$q=\frac{4}{3} \pi \left(r_{2}^{3}-r_{1}^{3} \right) \rho $

Substitute this value of charge $q$ in the above equation $(4)$, Therefore,

$ E=\frac{1}{4\pi \epsilon_{0}}\frac{4\pi \left(r_{2}^{3}-r_{1}^{3} \right)\: \rho}{3r^{2}}$

$ E=\frac{\rho}{3 \epsilon_{0}}\frac{\left(r_{2}^{3}-r_{1}^{3} \right)}{r^{2}}$

This equation describes the electric field intensity at the external point of the thick hollow non-conducting sphere.

2. Electric field intensity on the surface of the thick hollow non-conducting sphere:
If point $P$ is placed on the surface of the thick hollow non-conducting sphere i.e. ($r=r_{2}$). so electric field intensity on the surface of the thick hollow non-conducting sphere:

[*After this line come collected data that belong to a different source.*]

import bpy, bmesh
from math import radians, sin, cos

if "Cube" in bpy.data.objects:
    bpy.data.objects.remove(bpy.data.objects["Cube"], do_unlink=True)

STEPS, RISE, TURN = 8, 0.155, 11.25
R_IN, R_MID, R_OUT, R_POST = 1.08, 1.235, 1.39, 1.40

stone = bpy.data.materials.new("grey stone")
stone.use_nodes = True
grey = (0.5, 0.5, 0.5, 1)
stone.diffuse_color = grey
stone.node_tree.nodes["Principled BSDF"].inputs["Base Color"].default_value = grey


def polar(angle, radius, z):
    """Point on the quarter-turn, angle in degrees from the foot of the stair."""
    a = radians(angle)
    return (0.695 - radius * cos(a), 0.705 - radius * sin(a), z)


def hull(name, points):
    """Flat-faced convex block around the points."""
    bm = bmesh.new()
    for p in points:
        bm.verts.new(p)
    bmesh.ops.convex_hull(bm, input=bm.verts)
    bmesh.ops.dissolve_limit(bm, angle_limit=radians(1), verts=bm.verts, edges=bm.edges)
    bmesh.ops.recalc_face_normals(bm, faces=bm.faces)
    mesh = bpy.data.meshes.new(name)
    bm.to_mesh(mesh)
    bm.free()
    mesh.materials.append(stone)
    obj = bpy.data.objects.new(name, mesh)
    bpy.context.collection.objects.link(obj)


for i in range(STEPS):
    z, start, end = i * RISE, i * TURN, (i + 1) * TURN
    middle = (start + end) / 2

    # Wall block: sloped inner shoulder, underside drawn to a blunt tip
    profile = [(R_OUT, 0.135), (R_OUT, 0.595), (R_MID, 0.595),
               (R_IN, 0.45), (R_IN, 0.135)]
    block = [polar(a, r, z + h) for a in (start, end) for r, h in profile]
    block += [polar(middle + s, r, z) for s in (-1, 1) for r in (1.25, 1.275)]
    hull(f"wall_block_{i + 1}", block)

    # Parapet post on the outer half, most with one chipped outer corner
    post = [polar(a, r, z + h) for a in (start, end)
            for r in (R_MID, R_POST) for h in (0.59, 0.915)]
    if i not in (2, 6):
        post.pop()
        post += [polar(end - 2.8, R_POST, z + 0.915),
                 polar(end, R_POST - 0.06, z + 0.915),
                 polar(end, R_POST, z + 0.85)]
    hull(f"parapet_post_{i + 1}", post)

$ E=\frac{\rho}{3\epsilon_{0}}\frac{\left(r^{3}-r_{1}^{3} \right)}{r^{2}}$

3. Electric field intensity at an internal point of the thick hollow non-conducting sphere:
If point $P$ is placed inside the sphere at the distance $r$ from the origin $O$, the electric flux which is passing through the Gaussian surface

$ \phi_{E}= E.4\pi r^{2}$

Where $\phi_{E}=\frac{q'}{\epsilon_{0}}$

$ \frac{q'}{\epsilon_{0}}=E.4\pi r^{2}$

Where $q'$ is part of charge $q$ which is enclosed with Gaussian Surface

$ E=\frac{1}{4 \pi \epsilon_{0}} \frac{q'}{r^{2}} \qquad \qquad (5)$

The charge is distributed uniformly in the entire volume of the sphere so volume charge density $\rho$ will be the same as the entire
sphere i.e.

$ \rho=\frac{q}{\frac{4}{3}\pi \left(r_{2}^{3}-r_{1}^{3} \right)}=\frac{q'}{\frac{4}{3}\pi \left(r^{3}-r_{1}^{3} \right)}$

$ \frac{q}{\left(r_{2}^{3}-r_{1}^{3} \right)}=\frac{q'}{\left(r^{3}-r_{1}^{3} \right)}$

$ q'=q\frac{\left(r^{3}-r_{1}^{3} \right) }{\left(r_{2}^{3}-r_{1}^{3} \right)}$

Put the value of $q'$ in equation $(5)$, so

$ E=\frac{1}{4\pi \epsilon_{0}}\frac{q} {r^{2}} \frac{\left(r^{3}-r_{1}^{3} \right) }{\left(r_{2}^{3}-r_{1}^{3} \right)}$

Where $q=\frac{4}{3} \pi \left(r_{2}^{3}-r_{1}^{3} \right) \rho $. So above equation can be written as:

$ E=\frac{1}{4\pi \epsilon_{0}}\frac{\frac{4}{3} \pi \left(r_{2}^{3}-r_{1}^{3} \right) \rho } {r^{2}} \frac{\left(r^{3}-r_{1}^{3} \right) }{\left(r_{2}^{3}-r_{1}^{3} \right)}$

$ E=\frac{1}{4\pi \epsilon_{0}}\frac{\frac{4}{3} \pi \left(r_{2}^{3}-r_{1}^{3} \right) \rho } {r^{2}} \frac{\left(r^{3}-r_{1}^{3} \right) }{\left(r_{2}^{3}-r_{1}^{3} \right)}$

$E=\frac{ \rho }{3 \epsilon_{0}} \frac{\left(r^{3}-r_{1}^{3} \right)}{r^{2}}$